ES: There was in fact a “wow” moment. Some years after identifying our first patient with Gaucher disease and Parkinson’s disease, I was contacted by a former student who was working as a neuropathology fellow. She had just performed an autopsy on a patient with Parkinson’s disease and discovered that the patient also had Gaucher disease. She asked if I would like any tissue from the autopsy. I was excited about this prospect, but asked that she also send a few additional samples from other patients with Parkinson’s disease. Three small brain samples arrived, packed in dry ice, but the labeling was not clear. We extracted DNA from each, and found that all three samples carried GBA1 mutations — one had two mutations and was the one with Gaucher disease, but the other two random Parkinson’s disease patients were carriers! This launched our investigations into the prevalence of GBA1 mutations in Parkinson’s disease.
Q: Where do you see Parkinson’s research going in the next five years?
ES: I believe that in the next five years, we will identify more genetic risk factors, many of which will be in pathways similar to those involved with GBA1. My hope is that this will drive new therapeutic strategies.
Q: What is the latest on GBA — what do we know now that we didn’t know a year or two ago?
ES: The story is still evolving. We now see that in Parkinson’s mouse models, GBA1 mutations, or the absence of one copy of the gene, accelerates the disease course. We have also seen that some small molecule chaperone drugs that increase glucocerebrosidase, can decrease the amount of alpha-synuclein in Parkinson’s disease models.
Q: What is the most exciting thing going on right now in your field? What gives you the most hope?
ES: I am excited about the new disease models made from patient-derived cells. I am hopeful that we can improve and test therapies in these models, and that the results will expedite the development of drugs for clinical use.
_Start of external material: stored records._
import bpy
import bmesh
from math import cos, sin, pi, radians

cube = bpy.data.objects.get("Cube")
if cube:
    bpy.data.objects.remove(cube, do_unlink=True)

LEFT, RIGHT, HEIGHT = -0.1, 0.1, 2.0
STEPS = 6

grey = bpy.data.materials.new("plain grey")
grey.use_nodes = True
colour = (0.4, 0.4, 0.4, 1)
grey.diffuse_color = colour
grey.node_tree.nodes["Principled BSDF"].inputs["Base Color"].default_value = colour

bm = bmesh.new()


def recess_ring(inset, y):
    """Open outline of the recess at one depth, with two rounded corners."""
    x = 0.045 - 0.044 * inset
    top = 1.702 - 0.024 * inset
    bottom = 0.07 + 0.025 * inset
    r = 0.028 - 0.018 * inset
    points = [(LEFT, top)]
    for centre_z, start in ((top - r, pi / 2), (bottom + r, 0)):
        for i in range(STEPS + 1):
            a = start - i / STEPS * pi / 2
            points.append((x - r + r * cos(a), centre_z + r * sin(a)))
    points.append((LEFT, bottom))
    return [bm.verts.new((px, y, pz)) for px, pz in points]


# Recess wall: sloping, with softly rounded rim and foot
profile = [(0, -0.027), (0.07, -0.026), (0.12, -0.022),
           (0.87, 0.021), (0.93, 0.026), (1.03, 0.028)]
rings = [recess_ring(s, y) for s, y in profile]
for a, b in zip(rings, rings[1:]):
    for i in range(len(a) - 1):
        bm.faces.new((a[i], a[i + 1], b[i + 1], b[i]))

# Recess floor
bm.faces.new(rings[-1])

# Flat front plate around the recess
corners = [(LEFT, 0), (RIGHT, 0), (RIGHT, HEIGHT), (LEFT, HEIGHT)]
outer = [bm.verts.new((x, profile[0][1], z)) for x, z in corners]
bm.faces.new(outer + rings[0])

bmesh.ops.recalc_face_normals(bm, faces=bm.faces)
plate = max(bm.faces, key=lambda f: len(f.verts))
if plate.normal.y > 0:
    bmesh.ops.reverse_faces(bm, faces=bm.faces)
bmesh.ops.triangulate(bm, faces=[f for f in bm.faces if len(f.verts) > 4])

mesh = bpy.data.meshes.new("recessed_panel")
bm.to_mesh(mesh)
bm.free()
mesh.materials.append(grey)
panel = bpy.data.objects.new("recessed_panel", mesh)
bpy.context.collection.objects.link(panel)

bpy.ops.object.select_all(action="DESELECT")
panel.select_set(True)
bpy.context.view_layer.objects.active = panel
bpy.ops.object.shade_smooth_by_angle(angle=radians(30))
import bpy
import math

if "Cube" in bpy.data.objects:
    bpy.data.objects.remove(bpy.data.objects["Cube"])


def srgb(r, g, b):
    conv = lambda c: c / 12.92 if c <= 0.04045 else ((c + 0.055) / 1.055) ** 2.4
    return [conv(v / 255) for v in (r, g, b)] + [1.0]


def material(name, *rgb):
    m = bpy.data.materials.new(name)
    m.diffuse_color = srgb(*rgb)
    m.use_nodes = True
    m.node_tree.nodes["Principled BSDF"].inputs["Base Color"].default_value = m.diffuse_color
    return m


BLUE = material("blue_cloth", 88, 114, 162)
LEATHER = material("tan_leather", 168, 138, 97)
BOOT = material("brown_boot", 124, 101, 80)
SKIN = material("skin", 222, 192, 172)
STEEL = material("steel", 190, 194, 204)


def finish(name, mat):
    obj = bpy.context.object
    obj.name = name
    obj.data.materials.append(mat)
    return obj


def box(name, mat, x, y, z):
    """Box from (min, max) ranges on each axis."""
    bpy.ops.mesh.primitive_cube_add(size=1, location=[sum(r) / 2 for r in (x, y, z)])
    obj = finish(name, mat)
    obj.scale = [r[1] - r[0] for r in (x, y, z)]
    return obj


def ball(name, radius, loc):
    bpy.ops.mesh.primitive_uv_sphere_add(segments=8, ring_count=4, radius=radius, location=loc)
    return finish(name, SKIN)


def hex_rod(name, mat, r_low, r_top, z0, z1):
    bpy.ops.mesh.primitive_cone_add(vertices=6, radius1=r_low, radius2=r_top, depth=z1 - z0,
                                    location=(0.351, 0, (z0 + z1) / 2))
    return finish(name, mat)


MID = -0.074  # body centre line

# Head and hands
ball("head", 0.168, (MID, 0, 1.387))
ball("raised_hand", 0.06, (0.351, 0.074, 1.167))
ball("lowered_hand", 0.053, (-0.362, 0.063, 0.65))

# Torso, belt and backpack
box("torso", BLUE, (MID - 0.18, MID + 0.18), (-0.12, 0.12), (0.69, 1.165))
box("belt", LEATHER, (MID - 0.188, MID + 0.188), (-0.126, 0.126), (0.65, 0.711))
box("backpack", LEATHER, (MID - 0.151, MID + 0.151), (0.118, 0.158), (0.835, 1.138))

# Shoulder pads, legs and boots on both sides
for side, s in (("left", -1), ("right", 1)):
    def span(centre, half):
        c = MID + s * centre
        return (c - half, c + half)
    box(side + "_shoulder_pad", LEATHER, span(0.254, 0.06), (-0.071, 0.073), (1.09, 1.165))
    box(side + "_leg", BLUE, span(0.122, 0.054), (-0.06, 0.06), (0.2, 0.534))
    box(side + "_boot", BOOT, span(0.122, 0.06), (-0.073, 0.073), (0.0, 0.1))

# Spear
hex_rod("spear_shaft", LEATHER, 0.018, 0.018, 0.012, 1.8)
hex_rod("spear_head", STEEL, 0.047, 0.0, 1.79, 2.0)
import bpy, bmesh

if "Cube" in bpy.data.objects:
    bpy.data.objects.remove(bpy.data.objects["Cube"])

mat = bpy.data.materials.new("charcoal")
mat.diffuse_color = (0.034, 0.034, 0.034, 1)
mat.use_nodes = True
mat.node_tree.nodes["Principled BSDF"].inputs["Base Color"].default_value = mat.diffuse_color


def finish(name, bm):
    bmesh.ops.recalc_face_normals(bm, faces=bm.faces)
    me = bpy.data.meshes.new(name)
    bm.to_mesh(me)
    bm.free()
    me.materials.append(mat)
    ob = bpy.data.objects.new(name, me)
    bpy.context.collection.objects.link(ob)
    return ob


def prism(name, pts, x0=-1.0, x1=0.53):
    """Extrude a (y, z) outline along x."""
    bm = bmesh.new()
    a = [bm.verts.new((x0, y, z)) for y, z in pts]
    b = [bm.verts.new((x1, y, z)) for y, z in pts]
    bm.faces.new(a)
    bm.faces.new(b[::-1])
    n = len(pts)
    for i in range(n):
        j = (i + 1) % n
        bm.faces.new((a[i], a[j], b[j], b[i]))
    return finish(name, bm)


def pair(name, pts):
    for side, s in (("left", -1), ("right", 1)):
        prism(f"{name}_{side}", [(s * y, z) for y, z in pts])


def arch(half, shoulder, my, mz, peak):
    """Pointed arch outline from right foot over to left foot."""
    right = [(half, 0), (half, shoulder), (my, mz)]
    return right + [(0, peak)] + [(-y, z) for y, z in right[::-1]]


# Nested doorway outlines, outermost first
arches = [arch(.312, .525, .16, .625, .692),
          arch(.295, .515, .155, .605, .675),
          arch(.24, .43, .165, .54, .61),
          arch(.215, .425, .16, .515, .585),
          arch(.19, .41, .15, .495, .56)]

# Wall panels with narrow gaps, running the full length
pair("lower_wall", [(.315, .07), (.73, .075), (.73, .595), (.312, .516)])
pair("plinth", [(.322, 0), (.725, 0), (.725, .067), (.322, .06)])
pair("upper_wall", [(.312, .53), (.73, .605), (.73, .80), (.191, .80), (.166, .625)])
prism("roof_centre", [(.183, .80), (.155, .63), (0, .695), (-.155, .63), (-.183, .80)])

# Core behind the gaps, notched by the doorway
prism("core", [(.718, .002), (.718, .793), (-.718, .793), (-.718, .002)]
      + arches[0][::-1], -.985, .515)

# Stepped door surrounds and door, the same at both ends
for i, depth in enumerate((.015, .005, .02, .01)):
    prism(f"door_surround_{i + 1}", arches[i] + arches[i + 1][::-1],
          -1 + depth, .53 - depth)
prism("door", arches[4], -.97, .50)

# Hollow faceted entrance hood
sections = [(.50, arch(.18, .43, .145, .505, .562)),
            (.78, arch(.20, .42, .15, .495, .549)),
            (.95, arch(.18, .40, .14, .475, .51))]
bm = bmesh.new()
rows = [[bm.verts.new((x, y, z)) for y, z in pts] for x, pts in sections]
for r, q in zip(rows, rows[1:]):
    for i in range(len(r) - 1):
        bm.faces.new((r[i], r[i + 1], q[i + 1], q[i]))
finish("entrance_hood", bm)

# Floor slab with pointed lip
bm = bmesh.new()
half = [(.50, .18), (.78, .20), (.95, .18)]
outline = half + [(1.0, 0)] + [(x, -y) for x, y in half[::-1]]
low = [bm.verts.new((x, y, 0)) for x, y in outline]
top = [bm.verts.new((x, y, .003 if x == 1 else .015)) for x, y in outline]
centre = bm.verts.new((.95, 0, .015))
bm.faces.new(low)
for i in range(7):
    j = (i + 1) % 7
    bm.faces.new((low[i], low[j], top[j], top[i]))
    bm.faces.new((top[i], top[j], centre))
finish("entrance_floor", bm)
I also hope that small-molecule chaperones will work, because they will potentially be inexpensive to produce and easy to administer.
Dr. Sidransky will receive the 2019 Jay Van Andel Award for Outstanding Achievement in Parkinson’s Disease Research at 8:00 a.m. on Aug. 21, the first day of Grand Challenges in Parkinson’s Disease. For more information on the symposium, the Rallying to the Challenge meeting and how to register, please visit grandchallengesinpd.org. Read more about her and her work on the National Human Genome Research Institute’s website here.